CQUniversity's new boss shares his vision for the future
BY THE time the 2019 academic years starts, CQUniversity will have a new Vice-Chancellor after Professor Scott Bowman announced his retirement earlier this year.
It took a six-month global search before Professor Nick Klomp, an ecologist and environmental scientist who loves teaching and likes to run marathons, was appointed to the role.
Prof Klomp is currently serving as Deputy Vice-Chancellor Academic at the University of Canberra and before that spent 20 years at Charles Sturt University, based in Wagga Wagga in NSW.
Prof Klomp said he is no stranger to the unique challenges and opportunities in regional universities and was effusive in his belief of their importance.
"Frankly, if a metro university disappeared, some students would have to catch a different bus," he said.
"But if it wasn't for regional universities, some students would never go to uni.
"At CQU there are 6000 first-in-family students, so that gives you an impression of how important it is.
"It's a major player with 30,000 students in 26 locations."
After braving a February introduction to Rockhampton - he said none of the locals have been backward in coming forward about what that means - his first priority is to visit those 26 locations.
Not just to meet the 3500 staff, but also the stakeholders and community leaders to learn about their aspirations for the university, new courses and research to assist business and industry and to put their town on the map.
At University of Canberra, Prof Klomp leads a curriculum renewal program to address the challenge of preparing graduates for a very different future workforce.
He said traditionally universities are like the Titanic, "not that they're sinking, they're just difficult to turn".
"But CQUniversity is nifty, it moves pretty quickly," he said.
"It's very prepared to be a different university, prepared to go where other universities fear to tread.
"Lots of universities are playing into the space of readying students for the workforce.
"My vision is not just to create graduates that will walk into a job, but graduates that will create jobs, who are entrepreneurial.
"I want to produce graduates who are capable of moving from job to job, but also of creating their own job and employing other people with them."

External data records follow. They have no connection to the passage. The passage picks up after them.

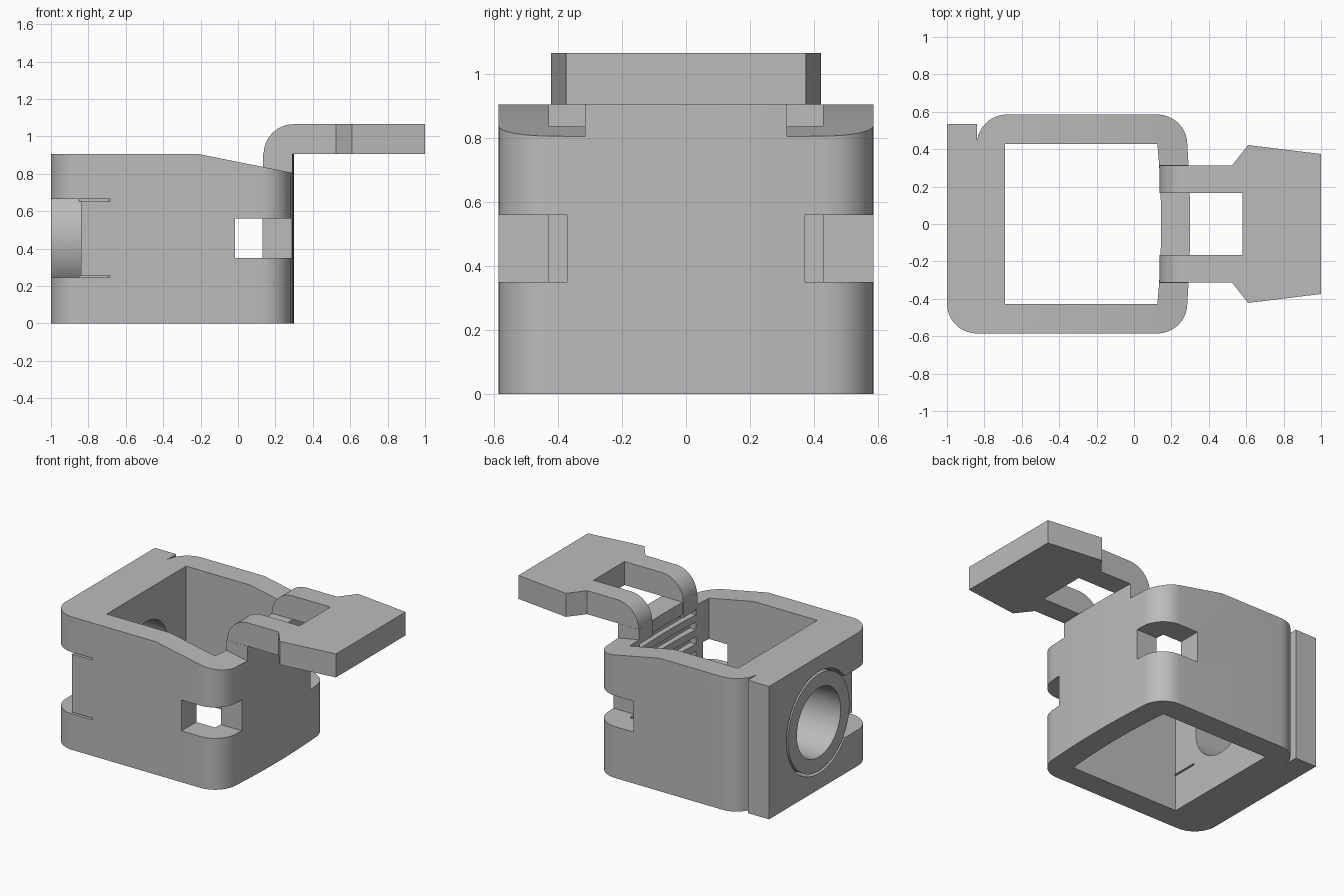
import bpy, bmesh, math
from mathutils import Vector

old = bpy.data.objects.get("Cube")
if old:
    bpy.data.objects.remove(old, do_unlink=True)

grey = bpy.data.materials.new("plain grey")
grey.use_nodes = True
COL = (0.5, 0.5, 0.5, 1)
grey.diffuse_color = COL
grey.node_tree.nodes["Principled BSDF"].inputs["Base Color"].default_value = COL


def prism(name, pts, axis, lo, hi):
    """Extrude a 2D outline along an axis: z takes (x, y), y takes (x, z), x takes (y, z)."""
    place = {"z": lambda a, b, h: (a, b, h),
             "y": lambda a, b, h: (a, h, b),
             "x": lambda a, b, h: (h, a, b)}[axis]
    bm = bmesh.new()
    face = bm.faces.new([bm.verts.new(place(a, b, lo)) for a, b in pts])
    ext = bmesh.ops.extrude_face_region(bm, geom=[face])
    shift = Vector(place(0, 0, hi - lo))
    bmesh.ops.translate(bm, vec=shift,
                        verts=[v for v in ext["geom"] if isinstance(v, bmesh.types.BMVert)])
    bmesh.ops.recalc_face_normals(bm, faces=bm.faces[:])
    mesh = bpy.data.meshes.new(name)
    bm.to_mesh(mesh)
    bm.free()
    mesh.materials.append(grey)
    ob = bpy.data.objects.new(name, mesh)
    bpy.context.collection.objects.link(ob)
    return ob


def box(name, x0, x1, y0, y1, z0, z1):
    return prism(name, [(x0, y0), (x1, y0), (x1, y1), (x0, y1)], "z", z0, z1)


def arc(cx, cy, r, a0, a1, n=14):
    return [(cx + r * math.cos(math.radians(a0 + (a1 - a0) * i / n)),
             cy + r * math.sin(math.radians(a0 + (a1 - a0) * i / n))) for i in range(n + 1)]


def disc(name, r, x0, x1):
    return prism(name, arc(0, 0.455, r, 0, 360 - 360 / 64, 63), "x", x0, x1)


def combine(ob, tool, op="DIFFERENCE"):
    """Apply a boolean and discard the tool."""
    mod = ob.modifiers.new("bool", "BOOLEAN")
    mod.operation, mod.solver, mod.object = op, "EXACT", tool
    bpy.ops.object.select_all(action="DESELECT")
    bpy.context.view_layer.objects.active = ob
    ob.select_set(True)
    bpy.ops.object.modifier_apply(modifier=mod.name)
    bpy.data.objects.remove(tool, do_unlink=True)


def bowed(x_end, x_mid, y_half, n=12):
    """Shallow bow in plan, running from -y to +y."""
    return [(x_mid + (x_end - x_mid) * t * t, y_half * t)
            for t in (-1 + 2 * i / n for i in range(n + 1))]


# Rounded housing with a stepped rear corner
outline = (arc(-0.84, -0.425, 0.16, 180, 270) + arc(0.125, -0.425, 0.16, 270, 360)
           + bowed(0.285, 0.30, 0.425)[1:-1] + arc(0.125, 0.425, 0.16, 0, 90)
           + arc(-0.68, 0.425, 0.16, 90, 174) + [(-0.84, 0.442), (-0.84, 0.535), (-1, 0.535)])
body = prism("clamp_body", outline, "z", 0, 0.905)

# Inner opening
void = [(-0.69, 0.427), (-0.69, -0.427)] + bowed(0.125, 0.145, 0.427)
combine(body, prism("void_cutter", void, "z", -0.1, 1.1))

# Sloped shoulders and side windows
for s in (-1, 1):
    lo, hi = sorted((s * 0.315, s * 0.8))
    slope = [(-0.21, 0.905), (0.4, 0.783), (0.4, 1.1), (-0.21, 1.1)]
    combine(body, prism("slope_cutter", slope, "y", lo, hi))
    lo, hi = sorted((s * 0.37, s * 0.8))
    combine(body, box("window_cutter", -0.015, 0.5, lo, hi, 0.35, 0.56))

# Gripping grooves on the inner face
for i in range(4):
    z = 0.47 + 0.1 * i
    combine(body, box("groove_cutter", 0.05, 0.18, -0.3, 0.3, z, z + 0.05))

# Corner recess that exposes the round boss
recess = box("recess_cutter", -1.1, -0.84, -0.8, 0, 0.245, 0.665)
combine(recess, disc("boss_core", 0.33, -1.2, -0.7))
combine(body, recess)

# Thin slits above and below the recess
for z in (0.245, 0.653):
    combine(body, box("slit_cutter", -0.85, -0.685, -0.8, -0.255, z, z + 0.012))

# Ring groove around the boss, then the bore
ring = disc("ring_cutter", 0.347, -1.1, -0.84)
combine(ring, disc("ring_core", 0.33, -1.2, -0.7))
combine(body, ring)
combine(body, disc("bore_cutter", 0.235, -1.1, -0.6))

# Bent tab with flared end and slot
bend = [(0.137, 0.80), (0.28, 0.80), (0.28, 0.905), (1, 0.905), (1, 1.065)] \
    + arc(0.297, 0.905, 0.16, 90, 180)
tab = prism("bent_tab", bend, "y", -0.6, 0.6)
half = [(0.05, 0.314), (0.525, 0.314), (0.61, 0.422), (1.01, 0.373)]
plan = half + [(x, -y) for x, y in reversed(half)]
combine(tab, prism("tab_plan", plan, "z", 0.5, 1.3), "INTERSECT")
combine(tab, box("tab_slot", 0, 0.58, -0.167, 0.167, 0.5, 1.3))
combine(body, tab, "UNION")

# Smooth curved walls, crisp edges
bpy.ops.object.select_all(action="DESELECT")
bpy.context.view_layer.objects.active = body
body.select_set(True)
bpy.ops.object.shade_smooth_by_angle(angle=math.radians(25))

Prof Klomp said while the heart and soul of CQU are in Central Queensland, the university provides access for regional and rural students from around Australia.
"The world is so connected now, you can do great research wherever you are and CQU is remarkable in its research outputs," he said. "In 14 categories, CQUniversity research is ranked as world-class.
"In Rockhampton that includes precision livestock management, health and physical activity, engineering and regional development. That's research that makes a difference to business and industry in regional Australia."
At 55, Prof Klomp is one of the younger Vice-Chancellors in Australia.
With a vision for the future and undaunted by Rockhampton's fearsome summers, Australia's largest regional university is in enthusiastic hands.
"I'm a Perth boy originally, so I'm used to the heat," he said. "And I'm in Canberra, so if anyone's going to worry about the weather it's me."